Standardizing Setups. The CNC setup process can be formalized to yield consistent manual changeovers. A setup checklist defines every step, covering fixtures, programs, tools, and first article. While not “automated,” formalizing the manual process ensures consistency.
Tool Capacity. Standard tool capacity is typically around 20 to 60 tools, depending on the CNC machine type, but this can be 100, 200, or more if the part is complex. A large tool matrix (240+ tools) is also used when running multiple parts with varying features, which eliminates the need to switch tools.
Pallet Automation. A pallet pool system moves pallets in and out of a CNC machine, allowing for multiple parts/pallets to be run while eliminating the manual setup repetition. Each part can be set up manually once and then autonomously changed over.

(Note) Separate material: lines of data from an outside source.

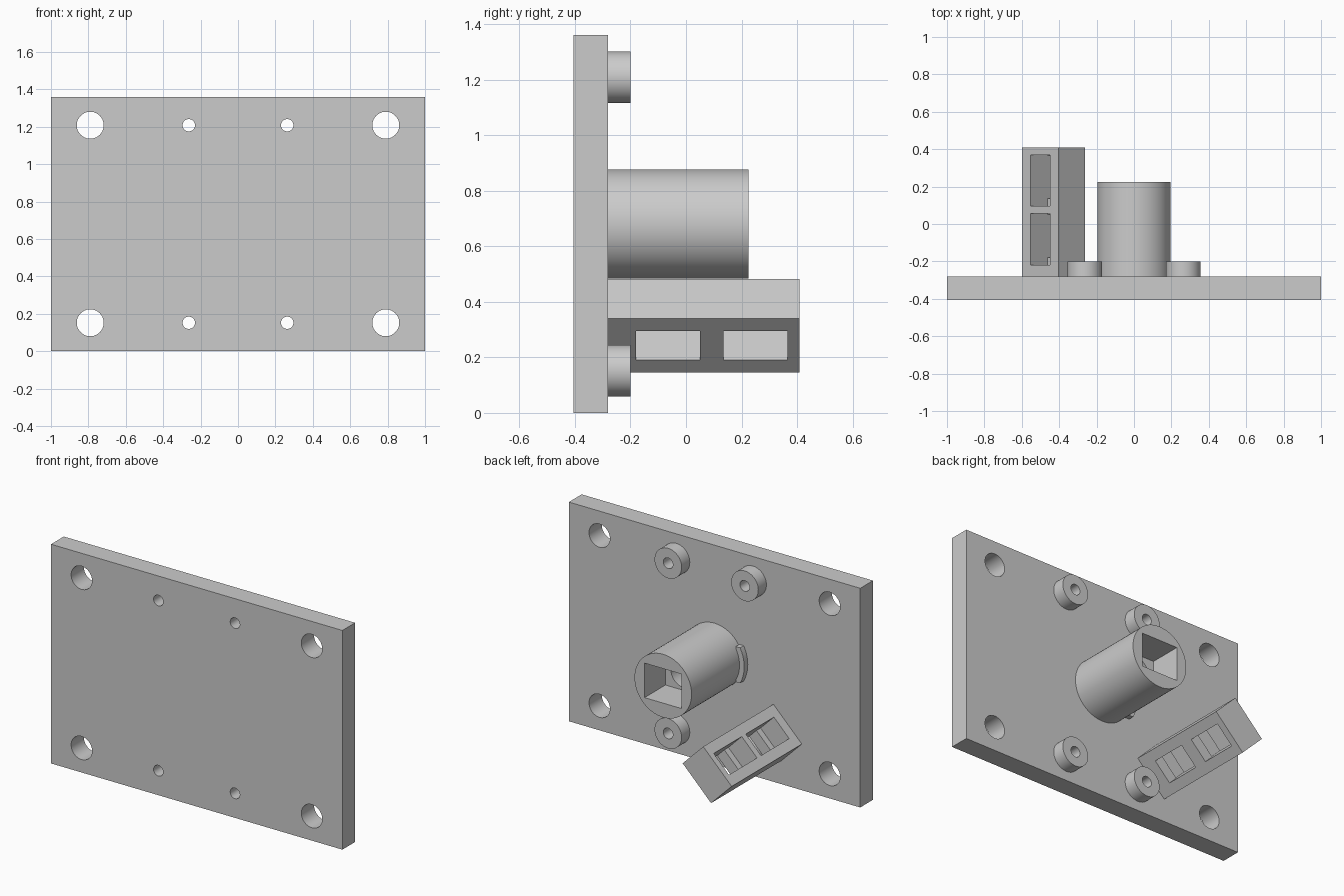
import bpy
import math
from mathutils import Matrix

cube = bpy.data.objects.get("Cube")
if cube:
    bpy.data.objects.remove(cube, do_unlink=True)

grey = bpy.data.materials.new("light_grey")
grey.use_nodes = True
grey.diffuse_color = (0.6, 0.6, 0.6, 1)
grey.node_tree.nodes["Principled BSDF"].inputs["Base Color"].default_value = (0.6, 0.6, 0.6, 1)

BACK = -0.28          # rear surface of the plate
FRONT = -0.405


def finish(ob, name):
    ob.name = name
    ob.data.materials.clear()
    ob.data.materials.append(grey)
    return ob


def box(name, x, y, z):
    """Box from (min, max) ranges on each axis."""
    bpy.ops.mesh.primitive_cube_add(size=1)
    ob = bpy.context.object
    mid = [(a + b) / 2 for a, b in (x, y, z)]
    size = [b - a for a, b in (x, y, z)]
    ob.data.transform(Matrix.Translation(mid) @ Matrix.Diagonal((*size, 1)))
    return finish(ob, name)


def rod(name, x, z, radius, y0, y1, sides=48):
    """Cylinder running along y."""
    bpy.ops.mesh.primitive_cylinder_add(vertices=sides, radius=radius, depth=y1 - y0)
    ob = bpy.context.object
    ob.data.transform(Matrix.Translation((x, (y0 + y1) / 2, z)) @ Matrix.Rotation(math.pi / 2, 4, "X"))
    return finish(ob, name)


def combine(ob, cutters, operation="DIFFERENCE"):
    """Apply booleans and remove the cutters."""
    bpy.context.view_layer.objects.active = ob
    for cutter in cutters:
        mod = ob.modifiers.new("cut", "BOOLEAN")
        mod.operation = operation
        mod.solver = "EXACT"
        mod.object = cutter
        bpy.ops.object.modifier_apply(modifier=mod.name)
        bpy.data.objects.remove(cutter, do_unlink=True)


def smooth(ob):
    bpy.ops.object.select_all(action="DESELECT")
    ob.select_set(True)
    bpy.context.view_layer.objects.active = ob
    bpy.ops.object.shade_smooth_by_angle(angle=math.radians(30))


# Mounting plate with corner holes and screw holes
plate = box("mounting_plate", (-1, 1), (FRONT, BACK), (0, 1.36))
rows = (0.152, 1.208)
for z in rows:
    for side in (-1, 1):
        combine(plate, [rod("cutter", side * 0.79, z, 0.072, -0.5, -0.2),
                        rod("cutter", side * 0.263, z, 0.033, -0.5, -0.2)])
smooth(plate)

# Screw bosses
for z, level in zip(rows, ("lower", "upper")):
    for side, hand in ((1, "left"), (-1, "right")):
        boss = rod(f"{level}_{hand}_boss", side * 0.263, z, 0.093, BACK, -0.2)
        combine(boss, [rod("cutter", side * 0.263, z, 0.033, -0.5, 0)])
        smooth(boss)

# Round post with a rectangular socket and a bore behind it
AXIS = 0.68
post = rod("socket_post", 0, AXIS, 0.196, BACK, 0.225, 64)
combine(post, [box("cutter", (-0.127, 0.127), (0.02, 0.3), (AXIS - 0.107, AXIS + 0.107)),
               rod("cutter", 0, AXIS, 0.09, BACK + 0.01, 0.1)])
smooth(post)

# Small curved lip at the foot of the post
lip = rod("post_foot_lip", 0, AXIS, 0.228, BACK, BACK + 0.035, 64)
combine(lip, [box("cutter", (-0.17, 0.4), (-1, 1), (0, 1.4)),
              box("cutter", (-1, 0), (-1, 1), (AXIS - 0.4, AXIS - 0.11)),
              box("cutter", (-1, 0), (-1, 1), (AXIS + 0.11, AXIS + 0.4))])
smooth(lip)

# Tilted holder with two stepped openings, built upright then turned
holder = box("tilted_holder", (-0.138, 0.138), (BACK, 0.408), (-0.1, 0.1))
for shift in (0, 0.315):
    combine(holder, [
        box("cutter", (-0.074, 0.074), (-0.22 + shift, 0.055 + shift), (-0.03, 0.2)),
        box("cutter", (-0.074, 0.074), (-0.18 + shift, 0.05 + shift), (-0.2, 0.1))])
holder.data.transform(Matrix.Translation((-0.431, 0, 0.313)) @ Matrix.Rotation(-math.pi / 4, 4, "Y"))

Different Spindles. There are high-torque spindles that are beneficial for cutting iron and hard materials and high-speed spindles that provide maximum material removal rates and best surface finishes. Matching the spindle to the need is critical to maximizing efficiency.

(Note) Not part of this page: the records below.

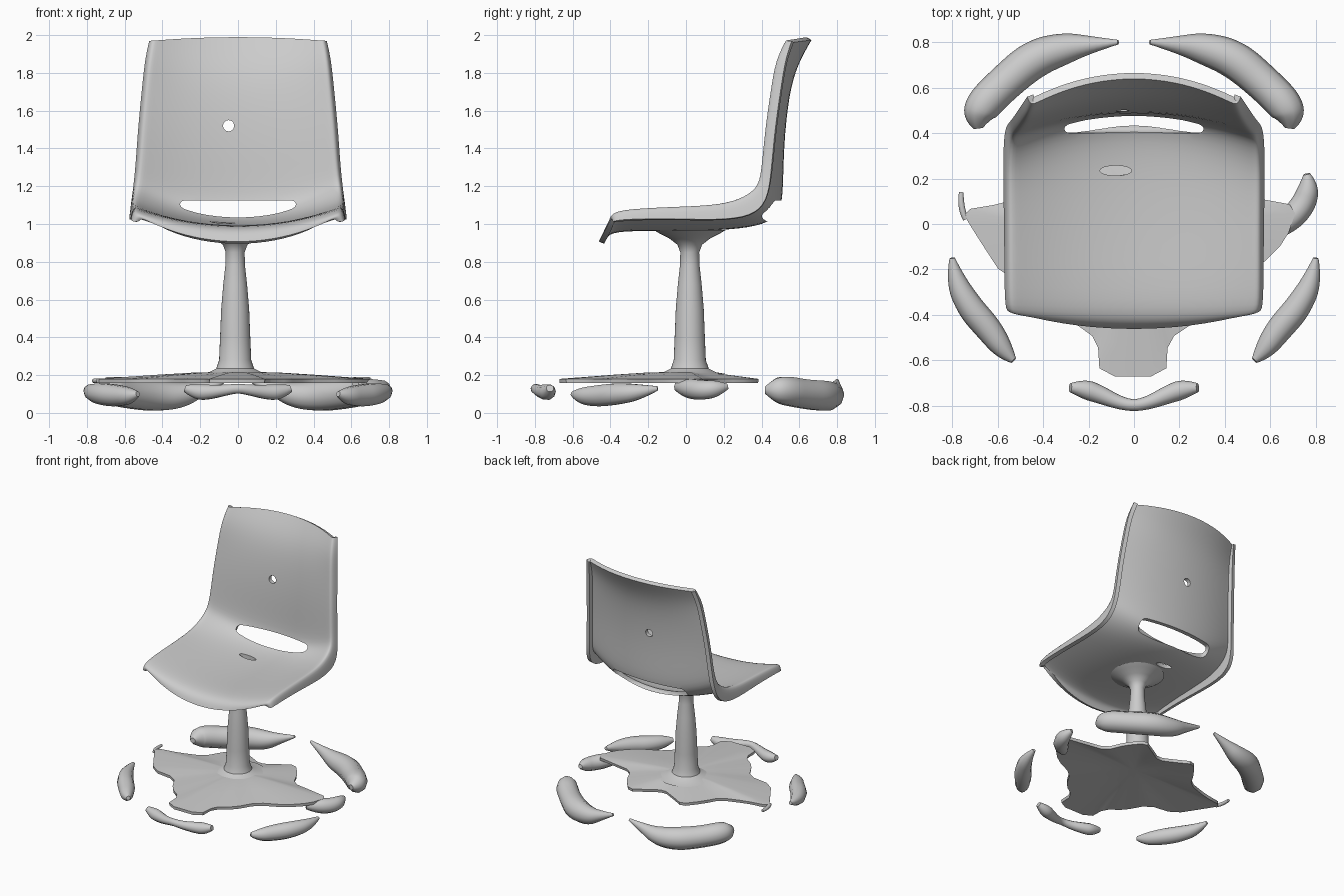
import bpy, bmesh, math

if "Cube" in bpy.data.objects:
    bpy.data.objects.remove(bpy.data.objects["Cube"])


def add_mesh(name, verts, faces):
    me = bpy.data.meshes.new(name)
    me.from_pydata(verts, [], faces)
    me.update()
    ob = bpy.data.objects.new(name, me)
    bpy.context.collection.objects.link(ob)
    return ob


def finish(ob, angle=40):
    bpy.ops.object.select_all(action='DESELECT')
    ob.select_set(True)
    bpy.context.view_layer.objects.active = ob
    bpy.ops.object.convert(target='MESH')
    bpy.ops.object.shade_smooth_by_angle(angle=math.radians(angle))


def lathe(name, profile, centre, n=32):
    verts = [(centre[0] + r * math.cos(2 * math.pi * k / n),
              centre[1] + r * math.sin(2 * math.pi * k / n), z)
             for r, z in profile for k in range(n)]
    faces = [(i * n + k, i * n + (k + 1) % n, (i + 1) * n + (k + 1) % n, (i + 1) * n + k)
             for i in range(len(profile) - 1) for k in range(n)]
    finish(add_mesh(name, verts, faces))


def tube(name, points):
    """Rounded blob swept along points (x, y, z, radius)."""
    cu = bpy.data.curves.new(name, 'CURVE')
    cu.dimensions = '3D'
    cu.bevel_depth = 1.0
    cu.bevel_resolution = 3
    cu.use_fill_caps = True
    sp = cu.splines.new('NURBS')
    sp.points.add(len(points) - 1)
    for p, (x, y, z, r) in zip(sp.points, points):
        p.co = (x, y, z, 1)
        p.radius = r
    sp.use_endpoint_u = True
    sp.order_u = 3
    sp.resolution_u = 6
    ob = bpy.data.objects.new(name, cu)
    bpy.context.collection.objects.link(ob)
    finish(ob, 60)


# Seat and back shell: centre (y, z), edge (y, z), half width, rim fold (dy, dz)
rows = [
    ((-.465, .90), (-.395, 1.03), .51, (.01, -.015)),
    ((-.44, .96), (-.40, 1.05), .54, (.01, -.04)),
    ((-.36, .99), (-.36, 1.085), .555, (0, -.06)),
    ((-.10, .985), (-.10, 1.10), .555, (0, -.07)),
    ((.20, .99), (.15, 1.11), .56, (.02, -.09)),
    ((.38, 1.01), (.27, 1.14), .56, (.08, -.10)),
    ((.465, 1.05), (.37, 1.20), .55, (.06, -.08)),
    ((.49, 1.13), (.39, 1.28), .53, (.06, -.02)),
    ((.49, 1.40), (.41, 1.50), .515, (.06, 0)),
    ((.52, 1.70), (.44, 1.70), .495, (.06, 0)),
    ((.57, 1.86), (.465, 1.87), .478, (.06, 0)),
    ((.645, 1.99), (.52, 1.97), .455, (.04, 0)),
]
cols = [-1, -.92, -.7, -.4, 0, .4, .7, .92, 1]
verts, faces = [], []
for c, e, w, f in rows:
    line = []
    for u in cols:
        t = u * u
        line.append((u * w, c[0] + (e[0] - c[0]) * t, c[1] + (e[1] - c[1]) * t))
    fold = [(s * (w + .015), e[0] + f[0], e[1] + f[1]) for s in (-1, 1)]
    verts += [fold[0]] + line + [fold[1]]
n = len(cols) + 2
for i in range(len(rows) - 1):
    for j in range(n - 1):
        a = i * n + j
        faces.append((a, a + 1, a + n + 1, a + n))
shell = add_mesh("seat_shell", verts, faces)
sub = shell.modifiers.new("sub", 'SUBSURF')
sub.levels = sub.render_levels = 2
sub.boundary_smooth = 'PRESERVE_CORNERS'
sol = shell.modifiers.new("thick", 'SOLIDIFY')
sol.thickness = .03
sol.offset = -1

# Openings: lumbar slot, back hole, seat hole
bpy.ops.mesh.primitive_cube_add(size=1, location=(0, .52, 1.07))
slot = bpy.context.object
slot.scale = (.63, .24, .11)
bpy.ops.object.transform_apply(location=False)
bev = slot.modifiers.new("round", 'BEVEL')
bev.width = .035
bev.segments = 4
bpy.ops.mesh.primitive_cylinder_add(vertices=12, radius=.03, depth=.5,
                                    location=(-.05, .5, 1.52), rotation=(math.pi / 2, 0, 0))
back_hole = bpy.context.object
bpy.ops.mesh.primitive_cylinder_add(vertices=20, radius=1, depth=.3, location=(-.08, .235, 1))
seat_hole = bpy.context.object
seat_hole.scale = (.07, .022, 1)
cutters = [slot, back_hole, seat_hole]
for c in cutters:
    c.hide_render = True
    b = shell.modifiers.new("cut", 'BOOLEAN')
    b.operation = 'DIFFERENCE'
    b.solver = 'EXACT'
    b.object = c
finish(shell)
for c in cutters:
    bpy.data.objects.remove(c)

# Pedestal with flared mount and foot
lathe("pedestal", [(.20, .205), (.14, .215), (.10, .235), (.085, .28), (.08, .40), (.074, .55),
                   (.063, .68), (.052, .78), (.05, .85), (.065, .89), (.11, .925),
                   (.16, .95), (.19, .968)], (-.015, .02))

# Base plate: five-armed outline, corners softened by one round of cutting
corners = [(.14, -.67), (.15, -.51), (.27, -.43), (.36, -.28), (.55, -.19), (.67, -.07),
           (.72, .08), (.56, .11), (.38, .14), (.32, .28), (.22, .40), (.10, .33), (0, .27),
           (-.12, .33), (-.23, .39), (-.33, .27), (-.40, .15), (-.58, .09), (-.76, .06),
           (-.70, -.04), (-.57, -.24), (-.36, -.27), (-.27, -.43), (-.16, -.51), (-.15, -.67)]
outline = []
for k, (x, y) in enumerate(corners):
    nx, ny = corners[(k + 1) % len(corners)]
    outline += [(x + (nx - x) * t, y + (ny - y) * t) for t in (.22, .78)]
m = len(outline)
rings = [(1, .18), (.8, .19), (.55, .203), (.3, .214)]
verts = [(x * s, y * s, z) for s, z in rings for x, y in outline] + [(0, 0, .218)]
faces = [(r * m + k, r * m + (k + 1) % m, (r + 1) * m + (k + 1) % m, (r + 1) * m + k)
         for r in range(len(rings) - 1) for k in range(m)]
last = (len(rings) - 1) * m
faces += [(last + k, last + (k + 1) % m, len(verts) - 1) for k in range(m)]
plate = add_mesh("base_plate", verts, faces)
sol = plate.modifiers.new("thick", 'SOLIDIFY')
sol.thickness = .022
sol.offset = -1
finish(plate)

# Broken foot ring: worn segments around the base
for side, s in (("left", -1), ("right", 1)):
    tube("rear_foot_" + side, [(s * .07, .80, .17, .01), (s * .18, .79, .13, .035),
                               (s * .30, .775, .09, .07), (s * .44, .73, .09, .085),
                               (s * .57, .62, .10, .08), (s * .67, .52, .12, .08),
                               (s * .69, .46, .12, .06), (s * .685, .42, .12, .02)])
    tube("side_foot_" + side, [(s * .80, -.15, .13, .012), (s * .785, -.25, .11, .045),
                               (s * .72, -.37, .10, .06), (s * .64, -.46, .09, .06),
                               (s * .57, -.56, .09, .045), (s * .53, -.60, .10, .015)])
half = [(.28, -.72, .13, .02), (.22, -.725, .11, .045), (.15, -.75, .11, .04),
        (.07, -.785, .12, .03)]
tube("front_foot", half + [(0, -.80, .13, .025)] + [(-x, y, z, r) for x, y, z, r in half[::-1]])
tube("caster_right", [(.62, -.04, .14, .03), (.68, .01, .13, .055), (.75, .09, .12, .055),
                      (.77, .17, .13, .045), (.76, .22, .14, .015)])
tube("caster_left", [(-.74, .02, .17, .012), (-.765, .07, .17, .016), (-.76, .14, .17, .01)])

Tool Breakage Sensors. To maintain quality control and prevent unnoticed production defects, sensors touch the tool to measure and check length. Too short? The tool is likely broken. Because of their ability to detect tool failures, these sensors may be standard in horizontal CNC machine centers.
High-Pressure Coolant. Used in machines to run certain tools, high-pressure coolant helps create consistent cutting by removing chips, or waste, from a part.
Gantries and Robots. To further automate processing of parts, additional equipment can be added to a CNC machine. Gantries and robots can be interfaced to lift, load, unload, and further process parts, including moving parts from CNC fixtures to and from dunnages or conveyors.
Probing. Used in setup and also during part production to check the part, probes also help the cutting program be offset against the probe measurement. For example, if machining tolerances are hard to control from a work holding alone, a casting feature can be found precisely by probing.
5. Supply Base
Legacy and Evolution. CNC machines are known for their reliability, running two decades or more without major issues. Current technology is pushing innovation, with suppliers regularly introducing new machine features, and adding more machine monitoring and remote diagnostics.
Market Competition. Within a highly competitive market, CNC machine manufacturers push each other to keep improving and adding features while holding costs down.
Manufacturing Partnerships. CNC machine shops usually develop strong partnerships with suppliers, who get to know shops’ core needs and business models. When automation or machine customization demands arise, suppliers are often ready to offer solutions, helping shops grow to better serve customers’ needs.
To further maximize your efficiency — and use CNC machining to its fullest — connect with a leader in the industry: Stecker Machine. Contact Stecker today with a request for quote (RFQ) or your unique production questions.